Proposed fixes to the troubled state child welfare system have moved into position for a final vote in the legislature.
The Unicameral has given tentative approval to five bills. All now are being prepared for final consideration by the legislature.
Sen. Kathy Campbell of Lincoln, chairwoman of the Health and Human Services Committee, told colleagues during floor debate that a Children’s Commission, created under LB 821, would help the state devise a strategic plan for the services it offers children who enter the system.
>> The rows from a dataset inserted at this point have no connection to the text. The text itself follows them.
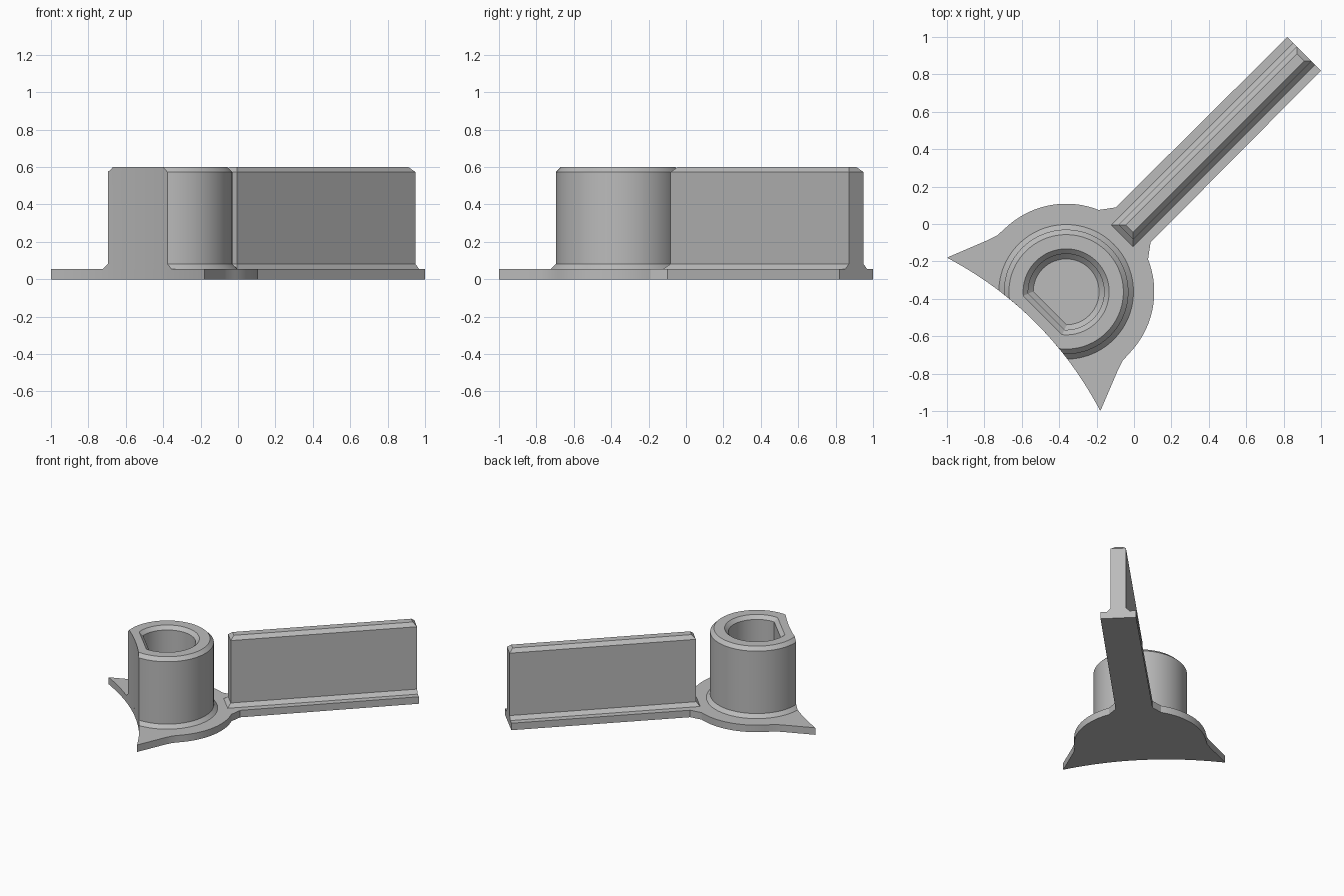
import bpy, bmesh, math

cube = bpy.data.objects.get("Cube")
if cube:
    bpy.data.objects.remove(cube, do_unlink=True)

# One plain grey for the whole bracket
GREY = (0.5, 0.5, 0.5, 1.0)
grey = bpy.data.materials.new("plain grey")
grey.use_nodes = True
grey.diffuse_color = GREY
grey.node_tree.nodes["Principled BSDF"].inputs["Base Color"].default_value = GREY

PLATE = 0.055      # plate thickness
TOP = 0.6          # overall height
BEVEL = 0.027      # foot and rim chamfers
CENTRE = -0.513    # collar axis along the bracket
END = 1.287        # far end of the bar


def loft(name, rings, wrap=False):
    """Skin equal-length rings of points; cap the ends or join them up."""
    bm = bmesh.new()
    loops = [[bm.verts.new(p) for p in ring] for ring in rings]
    pairs = list(zip(loops, loops[1:]))
    if wrap:
        pairs.append((loops[-1], loops[0]))
    else:
        bm.faces.new(loops[0])
        bm.faces.new(loops[-1])
    n = len(loops[0])
    for a, b in pairs:
        for i in range(n):
            j = (i + 1) % n
            bm.faces.new((a[i], a[j], b[j], b[i]))
    bmesh.ops.recalc_face_normals(bm, faces=bm.faces[:])
    mesh = bpy.data.meshes.new(name)
    bm.to_mesh(mesh)
    bm.free()
    mesh.materials.append(grey)
    obj = bpy.data.objects.new(name, mesh)
    bpy.context.collection.objects.link(obj)
    # parts are laid out along x, then turned onto the diagonal
    obj.rotation_euler.z = math.pi / 4
    bpy.ops.object.select_all(action='DESELECT')
    obj.select_set(True)
    bpy.context.view_layer.objects.active = obj
    bpy.ops.object.shade_smooth_by_angle(angle=math.radians(25))
    return obj


def hollow(v):
    """Shallow concave arc along the back edge."""
    return -0.745 - 0.266 * v * v


def trimmed_circle(r, z, limit, arc=72, back=12):
    """Circle about the collar axis, cut off where it passes the limit."""
    lo, hi = math.pi / 2, math.pi
    for _ in range(40):
        mid = (lo + hi) / 2
        if CENTRE + r * math.cos(mid) > limit(r * math.sin(mid)):
            lo = mid
        else:
            hi = mid
    pts = []
    for i in range(arc + 1):
        t = lo * (2 * i / arc - 1)
        pts.append((CENTRE + r * math.cos(t), r * math.sin(t), z))
    edge = r * math.sin(lo)
    for i in range(1, back):
        v = edge * (1 - 2 * i / back)
        pts.append((limit(v), v, z))
    return pts


# Base plate: pointed wings, round body and a long arm
half = [(END, 0.127), (-0.007, 0.132)]
for i in range(25):
    t = math.radians(23.4 + (88 - 23.4) * i / 24)
    half.append((CENTRE + 0.471 * math.cos(t), 0.471 * math.sin(t)))
half += [(-0.56, 0.474), (-0.612, 0.491), (-0.834, 0.58)]
arc = [(hollow(v), v) for v in (0.58 * (1 - i / 12) for i in range(1, 24))]
outline = half + arc + [(u, -v) for u, v in reversed(half)]
loft("base_plate", [[(u, v, z) for u, v in outline] for z in (0, PLATE)])

# Collar: chamfered foot and rim, with a D-shaped blind bore
R, BORE, FLAT = 0.333, 0.203, CENTRE - 0.15
outer = [(R + BEVEL, PLATE), (R, PLATE + BEVEL), (R, TOP - BEVEL), (R - BEVEL, TOP)]
inner = [(BEVEL, TOP), (0, TOP - BEVEL), (0, PLATE + BEVEL), (-BEVEL, PLATE)]
rings = [trimmed_circle(r, z, hollow) for r, z in outer]
rings += [trimmed_circle(BORE + d, z, lambda v, d=d: FLAT - d) for d, z in inner]
loft("collar", rings, wrap=True)

# Upright rib: flush with the far end, chamfered elsewhere
levels = [(PLATE, BEVEL, 0), (PLATE + BEVEL, 0, 0),
          (TOP - BEVEL, 0, 0), (TOP, -BEVEL, -BEVEL)]
rib = []
for z, grow, far in levels:
    w, near = 0.055 + grow, -0.062 - grow
    rib.append([(near, -w, z), (END + far, -w, z), (END + far, w, z), (near, w, z)])
loft("upright_rib", rib)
“We need a strategic plan,” according to Campbell. “We went into this effort without one. We still don’t have one. We have somewhat of an operational plan, but we don’t have a strategic plan. We need to know where we’re going and what those major goals and benchmarks are. That has been the central crux of, I think, the problem.”
LB 821 also creates the Office of Inspector General within the legislature’s Ombudsman’s office. The Inspector General would have broad powers to investigate employees within the Department of Health and Human Services, private agencies in the system as well as foster parents. Campbell says she hopes the Inspector General could discern trends and patterns within the system and head off problems.
The legislature has also given tentative approval to LB 1160, which would require certain data to be collected by HHS; LB 949, which requires the Department of Health and Human Services to draft a strategic plan for moving forward; and LB 820, which would establish a foster care demonstration project and increase foster care reimbursements.
Most of the discussion during floor debate occurred during consideration of LB 821 and LB 961, which would return case management to the state. LB 961 also allows Nebraska Families Collaborative to operate as a pilot project for a private agency to act as the lead agency in Omaha. NFC is the only private agency left in the system.
Cost has been a concern during debate. Nebraska had approximately 2,800 children in the system in January. The Health and Human Services Committee estimates that increasing the stipend to foster parents would cost $3.2 million. It is estimated that immediately requiring the state to bring child care caseload managements up to national standards would cost $20 million. The committee recommends gradually bringing caseloads into compliance over the next four years at about $5 million a year.
Sen. Scott Lautenbaugh of Omaha told colleagues that with passage of the bills, the legislature no longer will look to place the blame for problems in the system with others.
“But understand now, this is becoming our baby if you will,” Lautenbaugh stated during floor debate. “We’re calling the tune. We’re setting the policy. We’re setting the standards. It’s on us now.”
Campbell closed after debate on the bill by telling colleagues the system must provide for the safety and well-being of the children who enter it; and that the state must seek permanency for the children who enter the system.
“But, in the end, that has to be our most important goal, because every child deserves to have a sense of permanency in their life.”
AUDIO: Health and Human Services Committee chairwoman Kathy Campbell closes on final child welfare bill [1:20]